FCA is offering a "bug bounty" program that will provide a financial reward to those who can identify vulnerabilities that would affect the safety and security of its vehicles and connected services.

Industry Dialogue Needed to Ensure Regulations Don’t Impede Advances in Fleet Technology

A watershed moment occurred July 21, 2015, with the introduction of a first-of-its-kind bill, the Security and Privacy in Your Car Act. It directs NHTSA to conduct a rulemaking to issue vehicle cybersecurity regulations against unauthorized access to electronic controls or driving data. There are number of stakeholders in the “OBD ecosystem.” In addition to government regulators and auto OEMs, important OBD stakeholders include fleet managers, aftermarket suppliers, and industry associations.

Tesla Model S Hacked, Security Patch Issued

A pair of researchers hacked a Tesla Model S battery-electric vehicle to test its security capabilities, although Tesla has distributed a security patch to all Model S owners, Wired reported.

Vehicle Remote Starting and Door Unlocking Can be Hacked

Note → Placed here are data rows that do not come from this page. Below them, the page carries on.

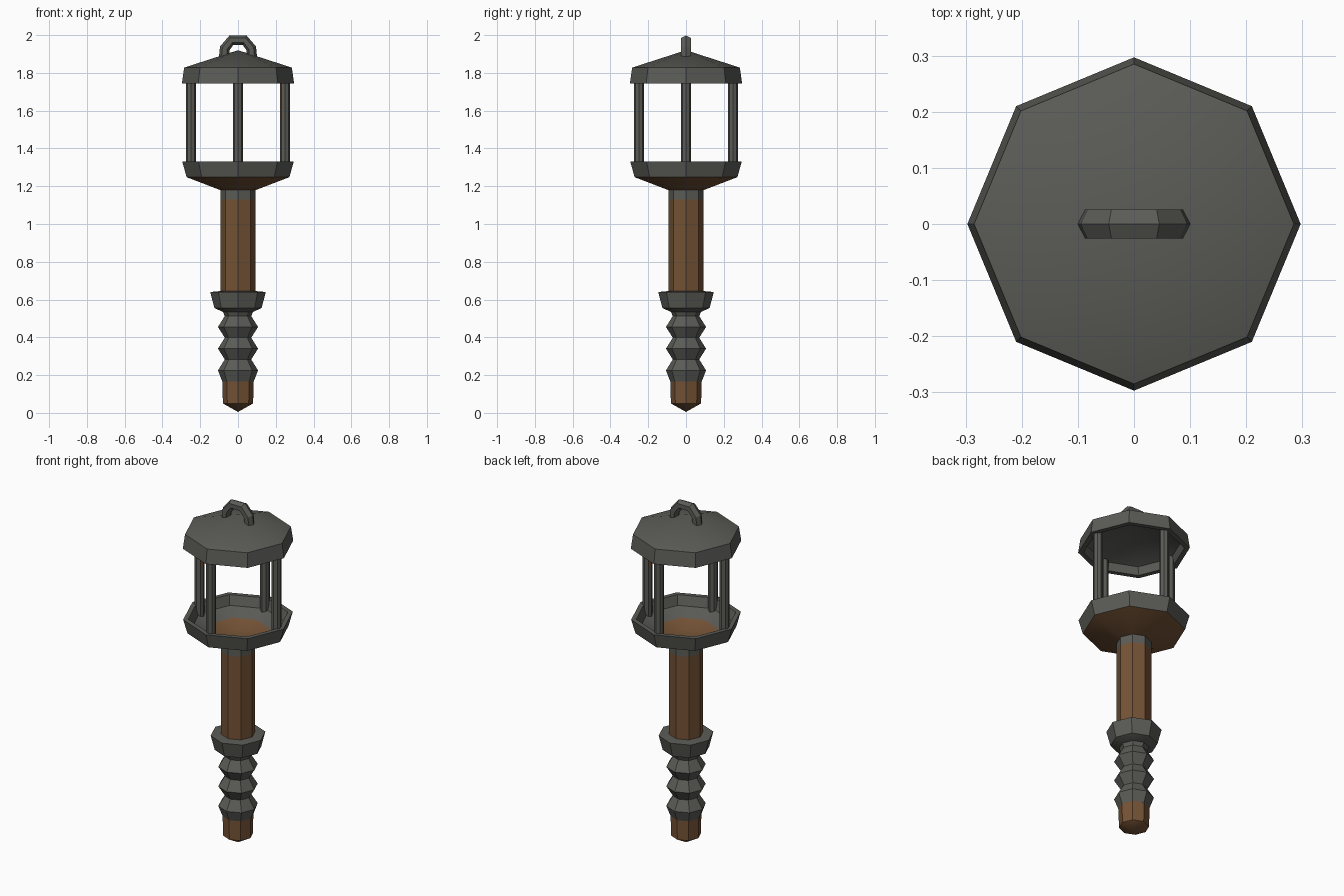
import bpy, bmesh, math
from mathutils import Vector

if "Cube" in bpy.data.objects:
    bpy.data.objects.remove(bpy.data.objects["Cube"], do_unlink=True)


def material(name, rgb):
    m = bpy.data.materials.new(name)
    m.use_nodes = True
    m.diffuse_color = (*rgb, 1)
    m.node_tree.nodes["Principled BSDF"].inputs["Base Color"].default_value = (*rgb, 1)
    return m


IRON = material("dark iron", (0.105, 0.105, 0.095))
WOOD = material("brown wood", (0.175, 0.085, 0.036))


def finish(name, bm):
    bmesh.ops.remove_doubles(bm, verts=bm.verts, dist=0.0005)
    bmesh.ops.recalc_face_normals(bm, faces=bm.faces)
    mesh = bpy.data.meshes.new(name)
    bm.to_mesh(mesh)
    bm.free()
    mesh.materials.append(IRON)
    mesh.materials.append(WOOD)
    ob = bpy.data.objects.new(name, mesh)
    bpy.context.collection.objects.link(ob)
    bpy.ops.object.select_all(action="DESELECT")
    ob.select_set(True)
    bpy.context.view_layer.objects.active = ob
    bpy.ops.object.shade_smooth_by_angle(angle=math.radians(30))
    return ob


def skin(name, rings, is_wood=lambda c, n: False, caps=False):
    """Joins rings of points into a surface; wood faces follow a rule."""
    bm = bmesh.new()
    loops = [[bm.verts.new(p) for p in ring] for ring in rings]
    count = len(loops[0])
    for a, b in zip(loops, loops[1:]):
        for i in range(count):
            j = (i + 1) % count
            bm.faces.new((a[i], a[j], b[j], b[i]))
    if caps:
        bm.faces.new(loops[0])
        bm.faces.new(loops[-1])
    bmesh.ops.recalc_face_normals(bm, faces=bm.faces)
    bm.normal_update()
    for f in bm.faces:
        f.material_index = int(is_wood(f.calc_center_median(), f.normal))
    return finish(name, bm)


def circle(r, z, sides=8, centre=(0, 0)):
    steps = [math.tau * i / sides for i in range(sides)]
    return [(centre[0] + r * math.cos(a), centre[1] + r * math.sin(a), z) for a in steps]


def lathe(name, profile, is_wood=lambda c, n: False):
    return skin(name, [circle(r, z) for r, z in profile], is_wood)


# Wooden butt, iron ribbed grip
lathe("butt", [(0, 0.005), (0.08, 0.05), (0.083, 0.17), (0, 0.17)], lambda c, n: True)
grip = [(0, 0.165), (0.083, 0.165)]
for k in range(3):
    z = 0.225 + 0.115 * k
    grip += [(0.106, z), (0.07, z + 0.058)]
grip += [(0.082, 0.54), (0, 0.54)]
lathe("ribbed_grip", grip)

# Collar above the grip
lathe("collar", [(0, 0.535), (0.08, 0.535), (0.125, 0.555), (0.147, 0.64), (0.092, 0.645), (0, 0.645)])

# Shaft with an iron band at its top
lathe("shaft", [(0, 0.64), (0.092, 0.64), (0.092, 1.13), (0.092, 1.2), (0, 1.2)],
      lambda c, n: c.z < 1.13)

# Lantern bowl: wooden underside and floor, iron rim
lathe("lantern_bowl", [(0, 1.18), (0.095, 1.18), (0.272, 1.248), (0.295, 1.33), (0.268, 1.33),
                       (0.25, 1.275), (0.17, 1.24), (0.095, 1.21), (0, 1.21)],
      lambda c, n: c.z < 1.23)

# Hollow roof
lathe("roof", [(0, 1.92), (0.285, 1.828), (0.297, 1.745), (0.268, 1.745), (0.255, 1.79), (0, 1.885)])

# Four posts, the side pair rusty on the upper inside
for k, side in enumerate(("left", "back", "right", "front")):
    a = k * math.pi / 2
    out = Vector((math.cos(a), math.sin(a), 0))
    spot = out * 0.249
    rings = [circle(0.026, z, 8, spot.xy) for z in (1.26, 1.56, 1.79)]
    skin(side + "_post", rings,
         lambda c, n: k % 2 == 0 and c.z > 1.56 and n.dot(out) < -0.8, caps=True)

# Carrying loop swept along a faceted arch
path = [(-0.075, 1.87), (-0.07, 1.93), (-0.035, 1.973), (0.035, 1.973), (0.07, 1.93), (0.075, 1.87)]
rings = []
for i, (x, z) in enumerate(path):
    before, after = path[max(i - 1, 0)], path[min(i + 1, len(path) - 1)]
    along = Vector((after[0] - before[0], 0, after[1] - before[1])).normalized()
    normal = Vector((-along.z, 0, along.x))
    ring = []
    for s in range(6):
        a = math.tau * s / 6
        ring.append(Vector((x, 0, z)) + normal * 0.027 * math.cos(a) + Vector((0, 0.03 * math.sin(a), 0)))
    rings.append(ring)
skin("carrying_loop", rings, caps=True)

Recently, a security systems consultant demonstrated that the technology used to link a car to a smart phone can be hacked to gain control of these vehicle functions. The demonstration showed that the wireless communication protocols between a server and a vehicle can be intercepted allowing a hacker to “reverse engineer” the encrypted software protocols. Once the software protocols are replicated, a hacker can maliciously communicate with a vehicle to unlock doors or start the engine.